It’s good to see that the Japanese are dredging up the question of Tokto again as it gives me a chance to write a topical post on the subject rather than just a random rant. For those who want to know, Tokto (or the Liancourt Rocks as they are quaintly known in English) refers to a collection of rocky outcrops in the sea east of the Korean peninsula (thus between said peninsula and the Japanese archipelago) claimed by both Korea and Japan but occupied by Korean troops. Lost Nomad has a nice picture, which while making Tokto look as pretty as possible, shows the general uninhabitability of this collection of rocks.
So, we have some rocks in the middle of the sea with very little strategic significance (no harbour, no landing strip, little in the way of fresh water I assume) but for some reason they are important enough for the Japanese ambassador in Korea to say baldly:
“There exists a clear difference in views between South Korea and Japan over the issue of Takeshima [Tokto],’’ Ambassador Toshiyuki Takano was quoted as saying in a meeting with foreign reporters in Seoul. “It is historically and legally Japan’s territory.”
They are also important enough for the response in Korea to be one of outrage, even in a left-leaning newspaper such as Hankyoreh:
They have essentially invaded our territory; they just haven’t done it with gun and sword… Japan’s doublefaced, shameless behavior should be tolerated no longer. Japan needs to be clearly warned that depending on the situation, Korean-Japanese relations could need a complete reevaluation.
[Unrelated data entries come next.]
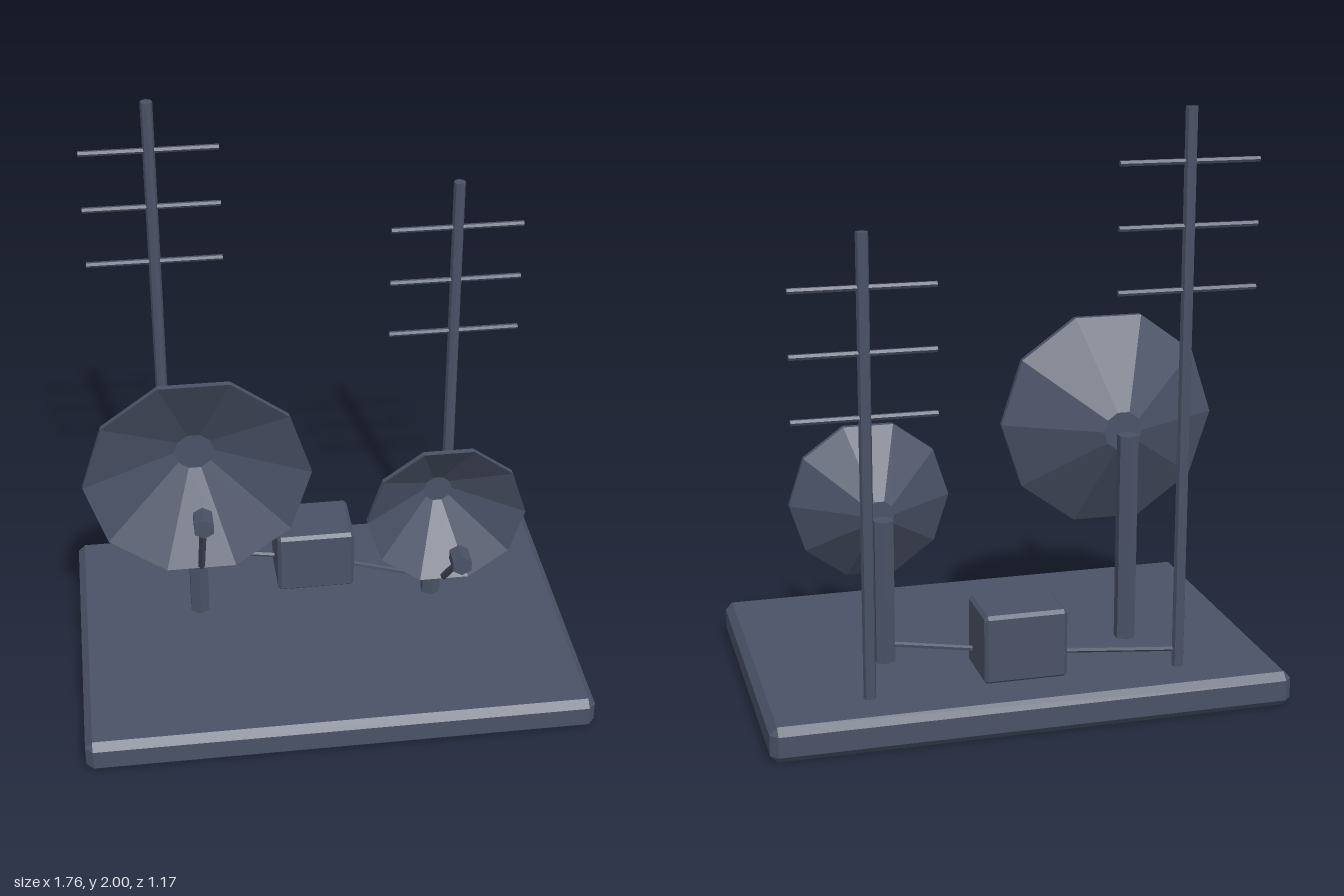
import * as THREE from 'three';
import { ConvexGeometry } from 'three/addons/geometries/ConvexGeometry.js';

const slate = new THREE.MeshStandardMaterial({ color: 0x4a5266, flatShading: true });
slate.name = 'slate';

function add(parent, name, geometry, x = 0, y = 0, z = 0) {
  const mesh = new THREE.Mesh(geometry, slate);
  mesh.name = name;
  mesh.position.set(x, y, z);
  parent.add(mesh);
  return mesh;
}

// Box with every edge cut back by c
function chamferBox(w, h, d, c) {
  const points = [];
  for (const sx of [-1, 1]) for (const sy of [-1, 1]) for (const sz of [-1, 1]) {
    const [x, y, z] = [w / 2, h / 2, d / 2];
    points.push(
      new THREE.Vector3(sx * x, sy * (y - c), sz * (z - c)),
      new THREE.Vector3(sx * (x - c), sy * y, sz * (z - c)),
      new THREE.Vector3(sx * (x - c), sy * (y - c), sz * z));
  }
  return new ConvexGeometry(points);
}

// Round bar between two points
function rod(parent, name, a, b, radius, sides = 6) {
  const from = new THREE.Vector3(...a), to = new THREE.Vector3(...b);
  const dir = to.clone().sub(from);
  const mesh = add(parent, name, new THREE.CylinderGeometry(radius, radius, dir.length(), sides));
  mesh.position.copy(from).add(to).multiplyScalar(0.5);
  mesh.quaternion.setFromUnitVectors(new THREE.Vector3(0, 1, 0), dir.normalize());
  return mesh;
}

// Post, faceted reflector, feed arm and feed horn
function dishAntenna(name, x, y, R) {
  const group = new THREE.Group();
  group.name = name;
  rod(group, 'post', [x, 0.11, -0.12], [x, y, -0.12], 0.0375);

  const hub = R * 0.18;
  const profile = [[0, -0.072], [hub, -0.072], [R, 0.105], [R, 0.127], [hub, -0.05], [0, -0.05]]
    .map(([r, z]) => new THREE.Vector2(r, z));
  const reflector = add(group, 'reflector', new THREE.LatheGeometry(profile, 10, Math.PI / 2), x, y, 0);
  reflector.rotation.x = Math.PI / 2;

  const lip = y - R * Math.cos(Math.PI / 10);
  rod(group, 'feedArm', [x, lip, 0.115], [x, y, 0.375], 0.013);
  const horn = add(group, 'feedHorn', new THREE.CylinderGeometry(0.036, 0.036, 0.074, 6), x, y, 0.375);
  horn.rotation.x = Math.PI / 2;
  return group;
}

// Tall mast with three crossbars
function mast(name, x, top) {
  const group = new THREE.Group();
  group.name = name;
  const z = -0.412;
  rod(group, 'pole', [x, 0.11, z], [x, top, z], 0.021, 8);
  for (let i = 0; i < 3; i++) {
    const y = top - 0.173 - i * 0.207;
    rod(group, 'crossbar', [x - 0.235, y, z], [x + 0.235, y, z], 0.01);
  }
  return group;
}

export function createModel() {
  const model = new THREE.Group();
  model.name = 'antennaStation';

  add(model, 'base', chamferBox(1.76, 0.12, 1.17, 0.025), 0, 0.06, 0);
  add(model, 'equipmentBox', chamferBox(0.285, 0.24, 0.23, 0.012), 0, 0.235, -0.295);

  model.add(
    dishAntenna('rightDish', -0.44, 0.856, 0.387),
    dishAntenna('leftDish', 0.42, 0.623, 0.28),
    mast('rightMast', -0.53, 2),
    mast('leftMast', 0.53, 1.648));

  // Conduits from the equipment box
  rod(model, 'mastConduit', [0, 0.18, -0.295], [-0.53, 0.18, -0.412], 0.01);
  rod(model, 'dishConduit', [0, 0.18, -0.295], [0.42, 0.18, -0.12], 0.01);
  return model;
}
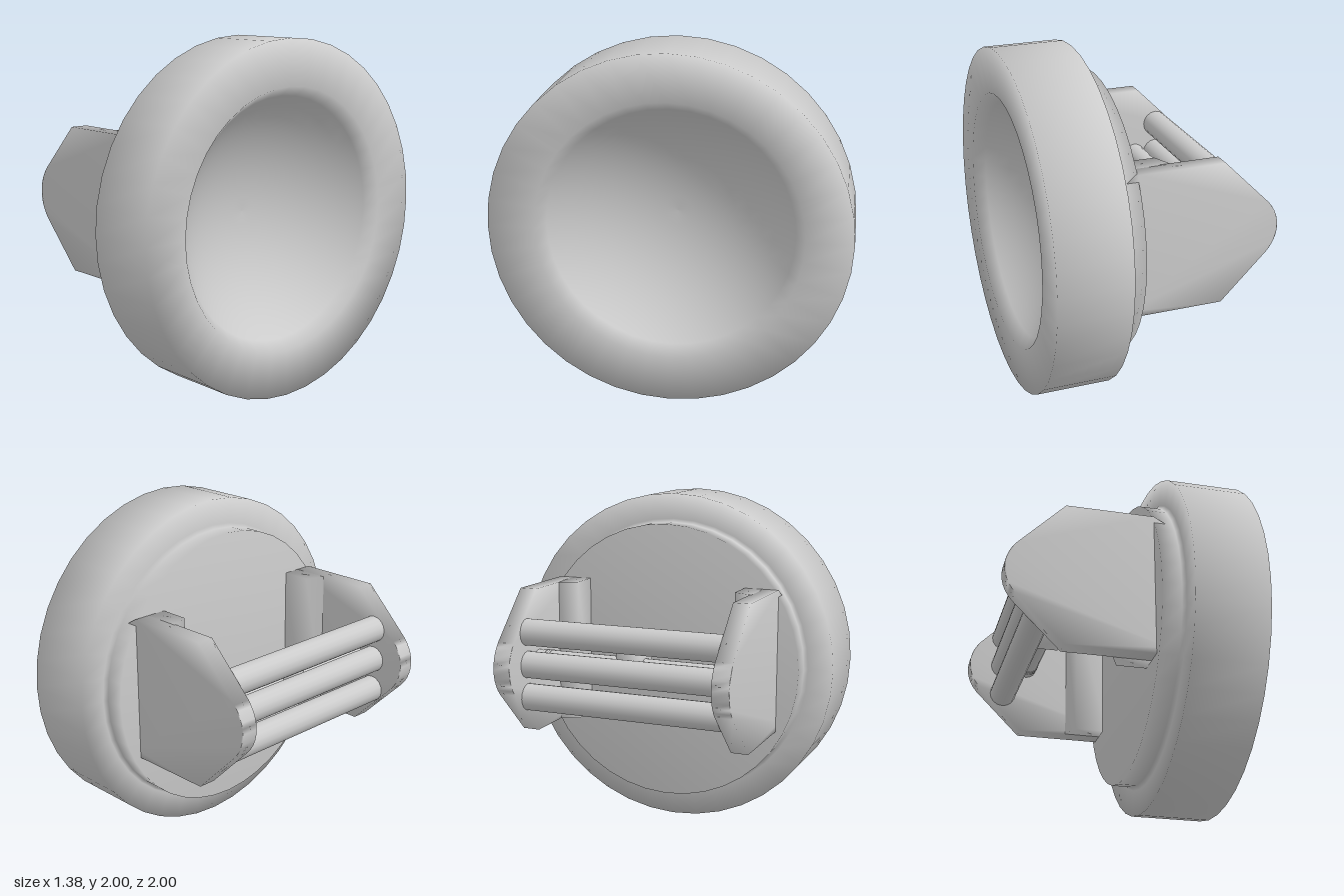
import * as THREE from 'three';
import { mergeVertices } from 'three/addons/utils/BufferGeometryUtils.js';

// Share corners so the shading runs softly over the edges
function soften(geometry) {
  geometry.deleteAttribute('normal');
  geometry.deleteAttribute('uv');
  const merged = mergeVertices(geometry, 1e-4);
  merged.computeVertexNormals();
  return merged;
}

export function createModel() {
  const group = new THREE.Group();
  const material = new THREE.MeshStandardMaterial({ color: 0xcccccc });
  const add = (name, geometry, x = 0, y = 0, z = 0) => {
    const mesh = new THREE.Mesh(geometry, material);
    mesh.name = name;
    mesh.position.set(x, y, z);
    group.add(mesh);
  };
  const midY = 1.06;

  // Round housing: stepped back disc and thick rim, turned about the x axis
  const profile = [
    [0, 0.14], [0.83, 0.14], [0.83, 0.25], [0.85, 0.27], [1, 0.27], [1, 0.69], [0.74, 0.69],
  ].map(([r, h]) => new THREE.Vector2(r, h));
  // Spherical bowl hollowed into the front
  const bowlRadius = 0.74, bowlDepth = 0.38;
  const sphere = (bowlRadius ** 2 + bowlDepth ** 2) / (2 * bowlDepth);
  const edgeAngle = Math.asin(bowlRadius / sphere);
  for (let i = 9; i >= 0; i--) {
    const a = (edgeAngle * i) / 10;
    profile.push(new THREE.Vector2(sphere * Math.sin(a), 0.69 - bowlDepth + sphere * (1 - Math.cos(a))));
  }
  const housing = new THREE.LatheGeometry(profile, 40);
  housing.rotateZ(-Math.PI / 2);
  add('housing', housing, 0, 1, 0);

  // Pointed side plates with a rounded tip, tapering into the disc
  const plate = new THREE.Shape();
  plate.moveTo(0.21, -0.38);
  plate.lineTo(0.21, 0.38);
  plate.lineTo(0.14, 0.42);
  plate.lineTo(-0.36, 0.42);
  plate.lineTo(-0.63, 0.15);
  plate.bezierCurveTo(-0.71, 0.06, -0.71, -0.06, -0.63, -0.15);
  plate.lineTo(-0.36, -0.42);
  plate.lineTo(0.14, -0.42);
  const plateGeometry = soften(new THREE.ExtrudeGeometry(plate, { depth: 0.1, bevelEnabled: false, curveSegments: 10 }));
  plateGeometry.translate(0, 0, -0.05);

  // Sloped foot inside each plate, extruded along the height
  const footGeometry = (s) => {
    const outline = [[-0.08, 0.61], [-0.03, 0.495], [0.16, 0.495], [0.16, 0.61]];
    const shape = new THREE.Shape(outline.map(([x, z]) => new THREE.Vector2(x, s * z)));
    const geometry = new THREE.ExtrudeGeometry(shape, { depth: 0.84, bevelEnabled: false });
    return soften(geometry.rotateX(Math.PI / 2));
  };

  for (const [side, s] of [['left', 1], ['right', -1]]) {
    add(side + 'Plate', plateGeometry, 0, midY, s * 0.65);
    add(side + 'Foot', footGeometry(s), 0, midY + 0.42, 0);
  }

  // Cross bars between the plates
  const rod = (radius, length) => new THREE.CylinderGeometry(radius, radius, length, 16).rotateX(Math.PI / 2);
  for (const offset of [-0.19, 0, 0.19]) add('crossBar', rod(0.078, 1.22), -0.478, midY + offset, 0);

  // Inner axle with its collars and centre block
  add('axle', rod(0.063, 1.22), -0.335, midY);
  for (const z of [-0.55, -0.52]) add('axleCollar', rod(0.066, 0.015), -0.335, midY, z);
  add('centreBlock', soften(new THREE.BoxGeometry(0.16, 0.2, 0.15)), -0.32, midY, 0);

  return group;
}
So what is it that gets such a broad spectrum of people from the Korean [nationalist] left to Japanese government officials so excited about these rocks? Well, before I get to that I have to admit that the point of this post is really to plug an excellent article by Han Kyu-han (in Korean) that appeared in Ta Hamkkelast August at the time of the last minor blow-up over Tokto.
The author does an excellent job of looking at the actual history of Tokto and the interest of Koreans in it. He shows that attempts by nationalist historians to claim that Tokto was considered to be ‘Korean’ territory back in the Silla period (668-935 AD) are highly spurious. The references cited from the Samguk sagi history do not refer to Tokto but to the much bigger island of Ullûngdo and even that wasn’t considered part of the Silla kingdom but as a separate country (named Usan’guk, which bizarrely sounds like ‘land of the umbrellas’ in modern Korean). Later kingdoms on the Korean peninsula generally continued to show a lack of knowledge or interest in Tokto and at the end of the Chosôn dynasty when renowned patriot Min Yông-hwan saw the islets he called them “Japanese islands”.
Han points out that the real interest in Tokto began in the 1950s under Syngman Rhee when a fierce fishing war developed between Japan and South Korea. Apparently, between 1947 and 1962 some 282 Japanese fishing boats were seized, around 3500 Japanese fishermen were detained and eight were killed. So the interest in Tokto has to be understood as part of the process of formation of South Korea’s modern nation state. More precisely, the collection of rocks in the middle of the sea is important to the Korean ruling class as a nationalist symbol that can always be revived to turn people’s attention toward old anti-Japanese feelings. Although the Japanese state is somewhat different to South Korea (as an erstwhile coloniser rather than a post-colonial nationalist regime), the Japanese ruling class seems to view Tokto in much the same way: as a means for mobilising nationalist sentiment. As Han puts it:
The rulers of both South Korea and Japan consistently use the Tokto problem as a means of expanding and reproducing nationalist feelings. South Korean leaders are constantly promoting the fear that Japan is about to attack Tokto at any moment. But this is nothing more than ideology.
Actually, as he points out, previous South Korean governments have not always shown that much patriotic love for Tokto - during negotiations with the Japanese in the 1960s, Kim Jong-pil apparently offered blow it up as a solution.
This is not, of course, to minimise the dangers of Japan’s recent turn to the right and its attempts to rebuild itself as a major military power (particularly with its participation in the Iraq quagmire, outlined brilliantly by Gavan McCormack in NLR 29). But the only way for Koreans to fight this is to ignore the nationalist rhetoric peddled by politicians and commentators and practise solidarity with ordinary Japanese people who will also suffer at the hands of a new era of Japanese militarism.